* **WHAT IS BEING ASKED**: Look through the records below for the line with "bm.to_mesh(me)" and the line with "return math.copysign(abs(v) ** e, v)", then return those lines and all lines between, exactly.

BEGIN EXTRACTED DATA

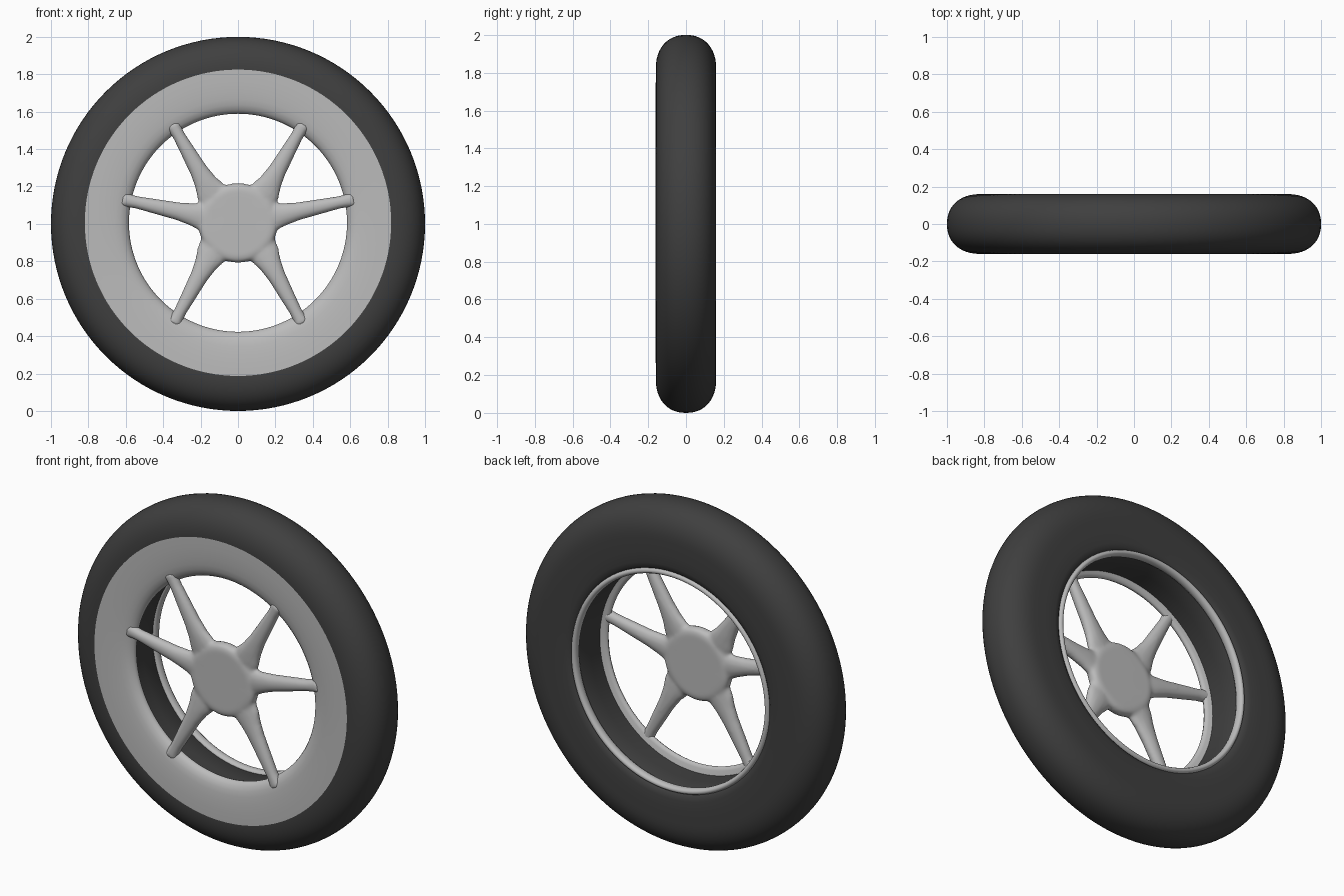
import bpy, bmesh, math
from mathutils import Vector

if "Cube" in bpy.data.objects:
    bpy.data.objects.remove(bpy.data.objects["Cube"])


def material(name, v):
    m = bpy.data.materials.new(name)
    m.diffuse_color = (v, v, v, 1)
    m.use_nodes = True
    m.node_tree.nodes["Principled BSDF"].inputs["Base Color"].default_value = m.diffuse_color
    return m


GREY = material("rim_grey", 0.5)
DARK = material("tyre_dark", 0.05)


def add_object(name, bm, mat):
    bmesh.ops.recalc_face_normals(bm, faces=bm.faces)
    for f in bm.faces:
        f.smooth = True
    me = bpy.data.meshes.new(name)
    bm.to_mesh(me)
    bm.free()
    me.materials.append(mat)
    ob = bpy.data.objects.new(name, me)
    bpy.context.collection.objects.link(ob)
    return ob


def lathe(name, profile, mat, closed=False, n=128, z=1.0):
    """Spin a (radius, y) profile around the axle."""
    bm = bmesh.new()
    centre = Vector((0, 0, z))
    rings = []
    for i in range(n):
        a = 2 * math.pi * i / n
        rings.append([bm.verts.new(centre + Vector((r * math.cos(a), y, r * math.sin(a))))
                      for r, y in profile])
    m = len(profile)
    for i in range(n):
        p, q = rings[i], rings[(i + 1) % n]
        for j in range(m if closed else m - 1):
            k = (j + 1) % m
            bm.faces.new((p[j], p[k], q[k], q[j]))
    ob = add_object(name, bm, mat)
    # open shells: the frontmost face must look forward
    front = min(ob.data.polygons, key=lambda f: f.center.y)
    if front.normal.y > 0:
        ob.data.flip_normals()
    return ob


def spow(v, e):
    return math.copysign(abs(v) ** e, v)


# Tyre: rounded tread, flat back sidewall, dark inner barrel
tread = [(0.80, -0.1585)]
for i in range(25):
    t = -math.pi / 2 + math.pi * i / 24
    tread.append((0.82 + 0.18 * spow(math.cos(t), 0.9), 0.16 * spow(math.sin(t), 0.9)))
lathe("tyre", tread + [(0.74, 0.16), (0.68, 0.158), (0.655, 0.153), (0.64, 0.14),
                       (0.627, 0.12), (0.622, 0.0), (0.622, -0.09)], DARK)

# Front rim: broad face rolling over to a thin inner lip
lathe("front_rim", [(0.819, -0.161), (0.76, -0.161), (0.70, -0.158), (0.66, -0.154),
                    (0.63, -0.149), (0.605, -0.139), (0.59, -0.126), (0.583, -0.114),
                    (0.586, -0.103), (0.602, -0.096), (0.630, -0.088)], GREY, z=1.006)

# Back lip: light ring around the rear opening
lip = [(0.628 + 0.018 * math.cos(2 * math.pi * i / 12),
        0.13 + 0.027 * math.sin(2 * math.pi * i / 12)) for i in range(12)]
lathe("back_lip", lip, GREY, closed=True)

# Hub and six flared spokes, fused into one soft casting
bm = bmesh.new()


def tube(p, q, sections, n=16):
    """Tapered oval bar from p to q; sections are (fraction, half width, half depth)."""
    d = (q - p).normalized()
    u = Vector((0, 1, 0)).cross(d).normalized()
    v = d.cross(u)
    rings = []
    for t, w, h in sections:
        c = p.lerp(q, t)
        rings.append([bm.verts.new(c + u * w * math.cos(2 * math.pi * i / n)
                                   + v * h * math.sin(2 * math.pi * i / n))
                      for i in range(n)])
    for a, b in zip(rings, rings[1:]):
        for i in range(n):
            k = (i + 1) % n
            bm.faces.new((a[i], a[k], b[k], b[i]))
    bm.faces.new(rings[0][::-1])
    bm.faces.new(rings[-1])


for s in (-1, 1):
    for (x0, z0), (x1, z1) in (((0.11, 1.11), (0.352, 1.535)),
                               ((0.10, 1.02), (0.62, 1.132)),
                               ((0.11, 0.90), (0.345, 0.465))):
        tube(Vector((s * x0, -0.12, z0)), Vector((s * x1, -0.125, z1)),
             [(0, 0.09, 0.03), (0.15, 0.082, 0.034), (0.27, 0.062, 0.036),
              (0.42, 0.049, 0.036), (0.65, 0.041, 0.034), (0.85, 0.034, 0.031),
              (0.94, 0.037, 0.031), (1.0, 0.046, 0.031)])

# Hub disc with softened edges
hub = [(0.18, -0.157), (0.205, -0.148), (0.214, -0.12), (0.205, -0.092), (0.18, -0.083)]
rings = [[bm.verts.new((r * math.cos(2 * math.pi * i / 48), y,
                        1.005 + r * math.sin(2 * math.pi * i / 48))) for i in range(48)]
         for r, y in hub]
for a, b in zip(rings, rings[1:]):
    for i in range(48):
        k = (i + 1) % 48
        bm.faces.new((a[i], a[k], b[k], b[i]))
bm.faces.new(rings[0])
bm.faces.new(rings[-1])
spokes = add_object("hub_and_spokes", bm, GREY)
fuse = spokes.modifiers.new("fuse", 'REMESH')
fuse.mode = 'VOXEL'
fuse.voxel_size = 0.008
fuse.use_smooth_shade = True
soften = spokes.modifiers.new("soften", 'SMOOTH')
soften.factor = 0.5
soften.iterations = 14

END EXTRACTED DATA

* **SOLVED PROBLEM**:
    bm.to_mesh(me)
    bm.free()
    me.materials.append(mat)
    ob = bpy.data.objects.new(name, me)
    bpy.context.collection.objects.link(ob)
    return ob


def lathe(name, profile, mat, closed=False, n=128, z=1.0):
    """Spin a (radius, y) profile around the axle."""
    bm = bmesh.new()
    centre = Vector((0, 0, z))
    rings = []
    for i in range(n):
        a = 2 * math.pi * i / n
        rings.append([bm.verts.new(centre + Vector((r * math.cos(a), y, r * math.sin(a))))
                      for r, y in profile])
    m = len(profile)
    for i in range(n):
        p, q = rings[i], rings[(i + 1) % n]
        for j in range(m if closed else m - 1):
            k = (j + 1) % m
            bm.faces.new((p[j], p[k], q[k], q[j]))
    ob = add_object(name, bm, mat)
    # open shells: the frontmost face must look forward
    front = min(ob.data.polygons, key=lambda f: f.center.y)
    if front.normal.y > 0:
        ob.data.flip_normals()
    return ob


def spow(v, e):
    return math.copysign(abs(v) ** e, v)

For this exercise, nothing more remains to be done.